The students file out of the hospital into the warm, humid air. It's hot out here in the sunshine, hotter than it was in the hospital, but the breeze helps a bit.
I do a quick check of the student’s faces again, looking for signs, seeing how they’re doing.
Becca is squinting, probably due to the sudden change in light levels.
A few, like Joe, are writing notes in their journals.
Allie is staring off into the mid-distance. . .thinking.
We’ve been in Guatemala for about 48 hours, so culture shock is in full swing. On top of that, our team of a dozen students (and two faculty) have just wrapped up our first visit to a rural healthcare facility in an impoverished area of the country.
So it’s really culture shock on top of culture shock.
“How are you doing?” I ask Allie.
“I’m okay,” she says. “It's just. . .” Her voice trails off. Thinking. Processing.
“It's just - and this is going to sound strange, Dr. Rust - but. . .I didn’t believe you.”
And with that, Allie has just summed up one of the biggest lessons I’ve learned in my 10+ years as an educator:
It is all about the experience.

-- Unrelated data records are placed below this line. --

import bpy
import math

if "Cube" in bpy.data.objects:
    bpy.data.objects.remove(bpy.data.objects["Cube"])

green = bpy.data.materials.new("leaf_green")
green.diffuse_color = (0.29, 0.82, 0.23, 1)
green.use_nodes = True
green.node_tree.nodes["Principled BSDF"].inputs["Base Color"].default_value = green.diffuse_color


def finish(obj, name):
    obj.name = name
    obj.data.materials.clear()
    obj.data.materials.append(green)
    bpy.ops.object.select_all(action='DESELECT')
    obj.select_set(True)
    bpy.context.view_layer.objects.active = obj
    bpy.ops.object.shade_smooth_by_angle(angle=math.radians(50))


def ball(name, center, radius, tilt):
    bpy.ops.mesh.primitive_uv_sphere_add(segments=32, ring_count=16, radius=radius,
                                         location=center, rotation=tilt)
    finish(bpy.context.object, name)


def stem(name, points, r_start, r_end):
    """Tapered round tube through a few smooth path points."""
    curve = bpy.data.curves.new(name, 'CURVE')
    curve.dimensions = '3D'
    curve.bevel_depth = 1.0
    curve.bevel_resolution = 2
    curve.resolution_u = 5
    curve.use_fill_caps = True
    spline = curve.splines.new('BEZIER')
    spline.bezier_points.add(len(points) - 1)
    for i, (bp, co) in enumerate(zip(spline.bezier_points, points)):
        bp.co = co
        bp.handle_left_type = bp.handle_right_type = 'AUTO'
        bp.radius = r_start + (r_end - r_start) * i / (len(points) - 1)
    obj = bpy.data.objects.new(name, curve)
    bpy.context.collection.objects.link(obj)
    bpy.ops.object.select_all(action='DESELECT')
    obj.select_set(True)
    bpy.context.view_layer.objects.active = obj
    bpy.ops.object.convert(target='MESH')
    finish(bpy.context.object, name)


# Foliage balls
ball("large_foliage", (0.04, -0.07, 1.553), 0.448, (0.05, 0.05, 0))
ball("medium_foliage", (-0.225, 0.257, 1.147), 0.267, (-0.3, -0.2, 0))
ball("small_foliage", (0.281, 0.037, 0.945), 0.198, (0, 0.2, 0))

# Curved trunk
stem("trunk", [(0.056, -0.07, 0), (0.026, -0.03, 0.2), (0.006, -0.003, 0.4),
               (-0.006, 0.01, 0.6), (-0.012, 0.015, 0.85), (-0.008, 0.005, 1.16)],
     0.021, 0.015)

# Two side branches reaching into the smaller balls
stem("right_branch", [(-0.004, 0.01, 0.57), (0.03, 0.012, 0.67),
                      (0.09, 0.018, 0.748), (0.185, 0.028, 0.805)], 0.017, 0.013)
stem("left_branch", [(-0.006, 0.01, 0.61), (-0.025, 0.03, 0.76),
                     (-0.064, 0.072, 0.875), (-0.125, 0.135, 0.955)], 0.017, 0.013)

We can have class after class, lecture after lecture, assignment after assignment about pain points. I can talk with students all semester long about the various challenges facing the global health community. About under-resourced hospitals that are working with limited supplies and medicine. About inequity and social justice, and the systems that perpetuate bias.
But until they experience it themselves, see an overcrowded hospital, with patients sitting on the floor, and broken equipment piled up in the hallways. . .it doesn’t really sink in.
Experiences matter. Experiences can connect engineering knowledge with the real need for that knowledge to be applied. Experiences can fuel the development of a mindset focused on improvement and progress.
Over the past decade, I’ve been fortunate to take over 100 students like Allie to Central America as part of the Global Health & Technology course I teach at Western New England University.
It is easily the most rewarding experience I’ve had as an educator, and one that I feel truly lucky to have been a part of.
Of course, not every student is going to be able to complete a field experience in a developing country. That’s just not practical on a variety of levels. But there are a variety of experiences that we can cultivate for our students, both inside and outside the classroom, that can provide similar value.
All of which leads me to a question that I think about. A lot. How can we as faculty members help students work on problems that are not just interesting, but important?
In my opinion, it is about experiences that matter. Experiences that have the potential to be transformative. These kinds of experiences can fuel the development of a mindset focused on improvement and progress.